Covid-19 has serious mental and behavioral health implications for students of color. Children in families experiencing job loss, eviction, or death face significant challenges in coping with such traumas. Experts predict that major life disruptions caused by Covid-19 will result in an uptick in behavioral issues for students. These issues will be exacerbated by the fact that many kids of color in low-income neighborhoods will return to schools that do not have a sufficient number of counselors, but do have police officers.
Education and health are inextricably linked: education creates opportunities for better health, and poor health often puts education at risk. Quality education often leads to higher-paying jobs, livable earnings, and the resources for good health, such as health insurance.
Schools need flexibility in how they use Covid-19 stabilization funds. However, if schools only focus on addressing the short-term challenges posed by Covid-19, the underlying issues in education equity—especially regarding academic success and mental health—will persist.
A comprehensive and equitable approach to Covid-19 requires public health professionals to address not only Covid-19, but also the underlying social conditions and systems that lead to its disproportionate impact on communities of color. Our immediate responsibility is to ensure that racial disparities remain at the center of all Covid-19 government relief packages:
- Wealth Equity: Distribute monthly stimulus checks and continue supplementary unemployment benefits throughout the pandemic
- Housing Equity: Extend moratoriums on evictions and provide renter assistance subsidies
- Education Equity: Stabilize schools with equitable distribution and flexible spending of congressional stimulus funds
It is imperative that our advocacy continues beyond Covid-19. Our long-term work is to establish the conditions of an equitable society—one where all Americans have equal access to health-promoting systems and resources:
- Wealth Equity:
- Increase the minimum wage to keep up with inflation
- Establish a universal health insurance plan that is not tied to employment status
- Invest in and expand safety net programs, such as SNAP, WIC, and TANF
- Housing Protections:
- Promote tenant rights
- Increase access to affordable housing
- Expand pathways to home ownership for communities of color
- Education Equity:
- Invest in broadband infrastructure and educational technology for all students
- Fund school-based social-emotional learning initiatives, such as counselors, social workers, and other educational support services
- Disentangle public school funding from local property taxes

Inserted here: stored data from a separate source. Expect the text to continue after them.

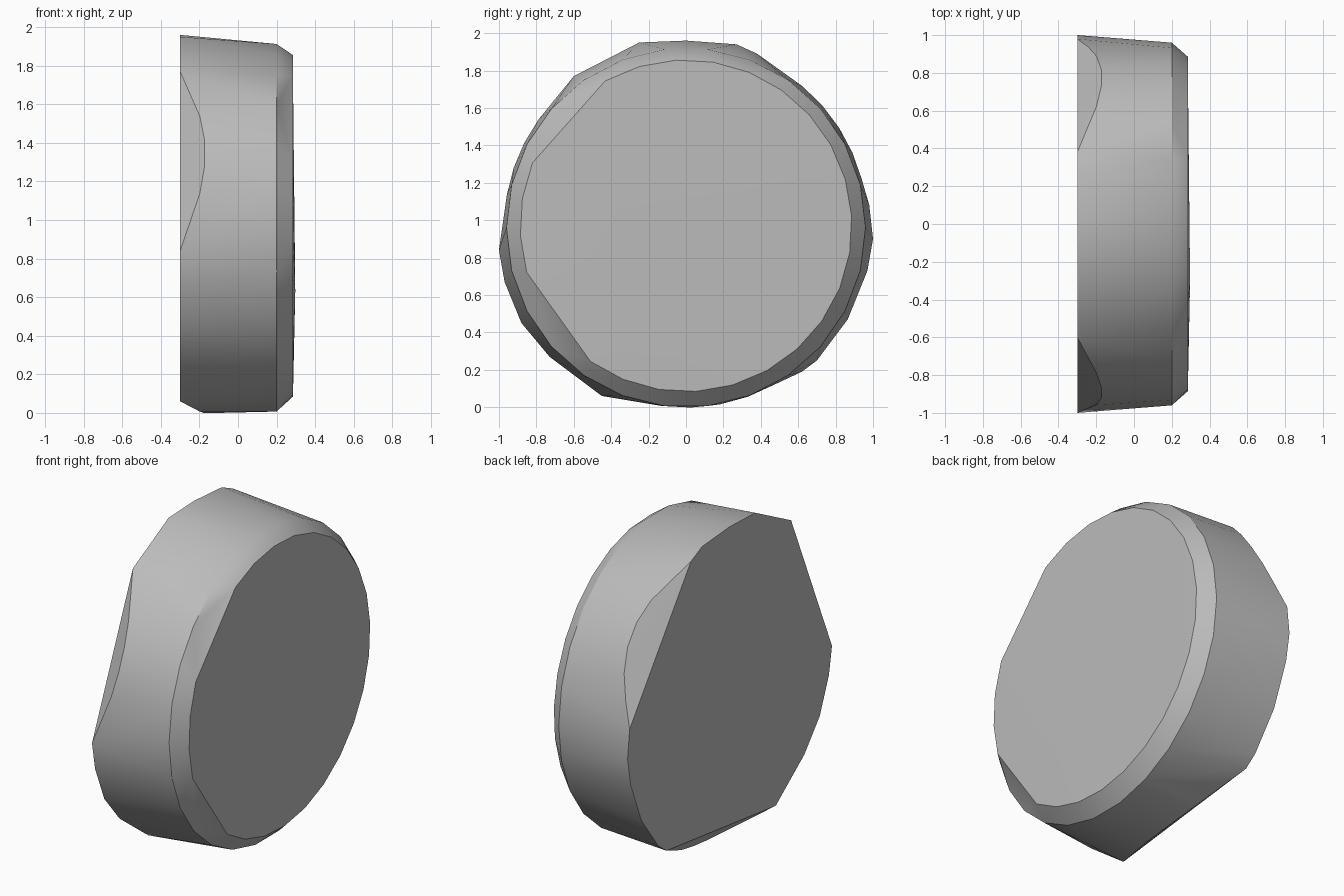
import bpy, bmesh
from math import sin, cos, pi, tau, atan2

cube = bpy.data.objects.get("Cube")
if cube:
    bpy.data.objects.remove(cube)

CENTRE = 0.97
BACK_X, SHOULDER_X, FACE_X = -0.30, 0.20, 0.285


def ring(x, radius, z, count, start=0.0):
    """Points of a circle around the x axis."""
    return [(x, radius * cos(start + tau * i / count), z + radius * sin(start + tau * i / count))
            for i in range(count)]


def chamfer_arc(a, b, depth=0.13, steps=7):
    """Curved edge of a flat cut that runs between two rim points, a to b anticlockwise."""
    start = atan2(a[1] - CENTRE, a[0])
    sweep = (atan2(b[1] - CENTRE, b[0]) - start) % tau
    points = []
    for i in range(1, steps):
        t = i / steps
        angle = start + sweep * t
        points.append((BACK_X + depth * sin(pi * t), 0.972 * cos(angle), CENTRE + 0.972 * sin(angle)))
    return points


# Back rim arcs (y, z), anticlockwise, with a flat cut between each pair
back_arcs = [
    [(0.62, 0.19), (0.70, 0.25), (0.865, 0.47), (0.97, 0.73), (1.0, 0.90), (0.98, 1.08)],
    [(0.38, 1.89), (0.27, 1.94), (0.0, 1.96), (-0.25, 1.95), (-0.60, 1.77)],
    [(-1.0, 0.84), (-0.97, 0.67), (-0.88, 0.45), (-0.73, 0.27), (-0.45, 0.06)],
]
points = [(BACK_X, y, z) for arc in back_arcs for y, z in arc]
for i, arc in enumerate(back_arcs):
    points += chamfer_arc(arc[-1], back_arcs[(i + 1) % 3][0])

# Shoulder ring, smaller outer face and its faint dome
points += ring(SHOULDER_X, 0.96, 0.96, 26)
face_ring = ring(FACE_X, 0.887, CENTRE, 28, 0.06)
# the face rim is straight across two short stretches
points += [p for p in face_ring
           if not (p[1] < -0.55 and 1.38 < p[2] < 1.66) and not (p[1] < -0.53 and 0.28 < p[2] < 0.58)]
points.append((0.297, -0.3, 0.63))

# Disc body as one convex skin
bm = bmesh.new()
for p in points:
    bm.verts.new(p)
hull = bmesh.ops.convex_hull(bm, input=bm.verts[:])
loose = [v for v in bm.verts if not v.link_faces]
bmesh.ops.delete(bm, geom=loose, context='VERTS')
bmesh.ops.dissolve_limit(bm, angle_limit=0.01, verts=bm.verts[:], edges=bm.edges[:])
bmesh.ops.recalc_face_normals(bm, faces=bm.faces[:])
mesh = bpy.data.meshes.new("disc_body")
bm.to_mesh(mesh)
bm.free()
disc = bpy.data.objects.new("disc_body", mesh)
bpy.context.collection.objects.link(disc)

# Plain grey material
grey = bpy.data.materials.new("plain_grey")
grey.use_nodes = True
colour = (0.5, 0.5, 0.5, 1.0)
grey.diffuse_color = colour
grey.node_tree.nodes["Principled BSDF"].inputs["Base Color"].default_value = colour
mesh.materials.append(grey)

# Smooth wall with sharp rims
bpy.ops.object.select_all(action='DESELECT')
disc.select_set(True)
bpy.context.view_layer.objects.active = disc
bpy.ops.object.shade_smooth_by_angle(angle=pi / 6)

If we don’t take bold and decisive steps to address racial disparities, systemic racism will threaten public health long after Covid-19 is behind us. In order to create a society in which health is accessible to all, we must dismantle racist systems and policies that perpetuate health inequities. We must invest in the wealth, housing, and education of communities who have long lived at the margins of our society. Our goal should not be to return to our “normal” lives before Covid-19; our norms are rooted in systemic racism. Our responsibility is to honestly reckon with the systems that created inequities before Covid-19 and deepened them during the pandemic. We must reimagine and rebuild a more equitable “new normal.”